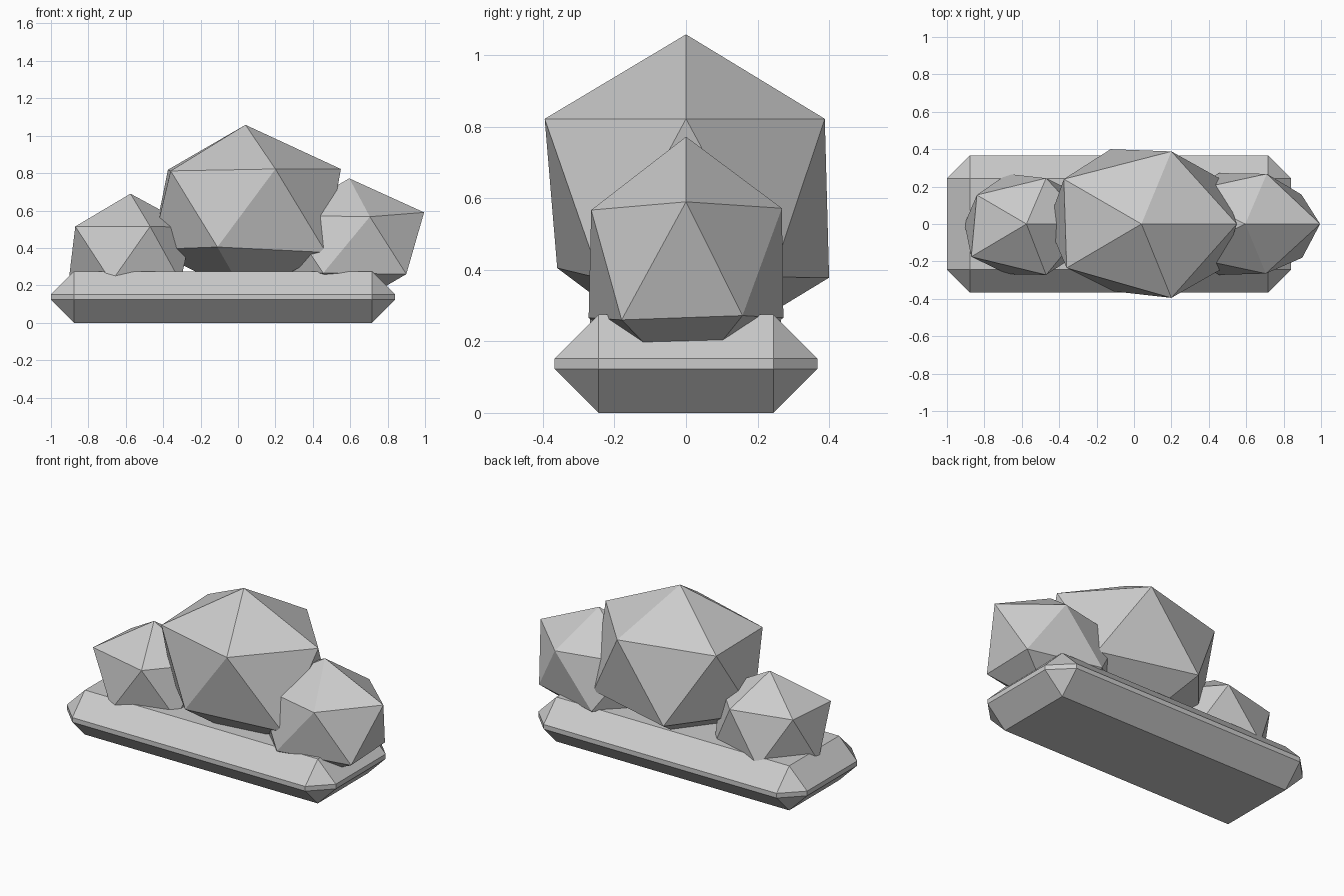
import bpy
from mathutils import Vector

if "Cube" in bpy.data.objects:
    bpy.data.objects.remove(bpy.data.objects["Cube"])

stone = bpy.data.materials.new("light grey stone")
stone.diffuse_color = (0.6, 0.6, 0.6, 1)
stone.use_nodes = True
stone.node_tree.nodes["Principled BSDF"].inputs["Base Color"].default_value = stone.diffuse_color


def finish(obj, name):
    obj.name = name
    obj.data.materials.append(stone)


def rock(name, center, size, nudged=()):
    """Twelve-cornered boulder; each nudged point pulls the nearest corner to it."""
    bpy.ops.mesh.primitive_ico_sphere_add(subdivisions=1, radius=1)
    obj = bpy.context.object
    for v in obj.data.vertices:
        v.co = Vector(c + s * k for c, s, k in zip(center, size, v.co))
    for point in nudged:
        target = Vector(point)
        min(obj.data.vertices, key=lambda v: (v.co - target).length).co = target
    finish(obj, name)


# Low slab with wide chamfers on every edge
bpy.ops.mesh.primitive_cube_add(size=1, location=(-0.08, 0, 0.1375))
slab = bpy.context.object
slab.scale = (1.84, 0.734, 0.275)
bpy.ops.object.transform_apply(location=True, rotation=False, scale=True)
chamfer = slab.modifiers.new("chamfer", 'BEVEL')
chamfer.width = 0.123
chamfer.segments = 1
chamfer.limit_method = 'NONE'
finish(slab, "base_slab")

# Boulders resting on the slab
rock("middle_boulder", (0.045, 0, 0.6), (0.565, 0.46, 0.465),
     [(0.04, 0, 1.058), (0.55, 0, 0.822), (0.20, -0.395, 0.822), (0.20, 0.388, 0.822),
      (-0.36, -0.235, 0.812), (-0.375, 0.24, 0.818),
      (-0.11, -0.36, 0.405), (-0.125, 0.40, 0.378),
      (0.47, -0.24, 0.376), (0.465, 0.24, 0.38)])
rock("left_boulder", (-0.575, 0, 0.365), (0.37, 0.315, 0.325),
     [(-0.87, -0.175, 0.515), (-0.84, 0.155, 0.515),
      (-0.47, -0.272, 0.515), (-0.47, 0.245, 0.515)])
rock("right_boulder", (0.583, 0, 0.42), (0.46, 0.32, 0.345),
     [(0.595, 0, 0.772), (0.995, 0, 0.59), (0.705, -0.265, 0.567), (0.71, 0.268, 0.572),
      (0.90, -0.18, 0.26), (0.895, 0.158, 0.272)])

- Task requirements:
Once more, give the listing above exactly, leaving each picture out.

- Your solution:
import bpy
from mathutils import Vector

if "Cube" in bpy.data.objects:
    bpy.data.objects.remove(bpy.data.objects["Cube"])

stone = bpy.data.materials.new("light grey stone")
stone.diffuse_color = (0.6, 0.6, 0.6, 1)
stone.use_nodes = True
stone.node_tree.nodes["Principled BSDF"].inputs["Base Color"].default_value = stone.diffuse_color


def finish(obj, name):
    obj.name = name
    obj.data.materials.append(stone)


def rock(name, center, size, nudged=()):
    """Twelve-cornered boulder; each nudged point pulls the nearest corner to it."""
    bpy.ops.mesh.primitive_ico_sphere_add(subdivisions=1, radius=1)
    obj = bpy.context.object
    for v in obj.data.vertices:
        v.co = Vector(c + s * k for c, s, k in zip(center, size, v.co))
    for point in nudged:
        target = Vector(point)
        min(obj.data.vertices, key=lambda v: (v.co - target).length).co = target
    finish(obj, name)


# Low slab with wide chamfers on every edge
bpy.ops.mesh.primitive_cube_add(size=1, location=(-0.08, 0, 0.1375))
slab = bpy.context.object
slab.scale = (1.84, 0.734, 0.275)
bpy.ops.object.transform_apply(location=True, rotation=False, scale=True)
chamfer = slab.modifiers.new("chamfer", 'BEVEL')
chamfer.width = 0.123
chamfer.segments = 1
chamfer.limit_method = 'NONE'
finish(slab, "base_slab")

# Boulders resting on the slab
rock("middle_boulder", (0.045, 0, 0.6), (0.565, 0.46, 0.465),
     [(0.04, 0, 1.058), (0.55, 0, 0.822), (0.20, -0.395, 0.822), (0.20, 0.388, 0.822),
      (-0.36, -0.235, 0.812), (-0.375, 0.24, 0.818),
      (-0.11, -0.36, 0.405), (-0.125, 0.40, 0.378),
      (0.47, -0.24, 0.376), (0.465, 0.24, 0.38)])
rock("left_boulder", (-0.575, 0, 0.365), (0.37, 0.315, 0.325),
     [(-0.87, -0.175, 0.515), (-0.84, 0.155, 0.515),
      (-0.47, -0.272, 0.515), (-0.47, 0.245, 0.515)])
rock("right_boulder", (0.583, 0, 0.42), (0.46, 0.32, 0.345),
     [(0.595, 0, 0.772), (0.995, 0, 0.59), (0.705, -0.265, 0.567), (0.71, 0.268, 0.572),
      (0.90, -0.18, 0.26), (0.895, 0.158, 0.272)])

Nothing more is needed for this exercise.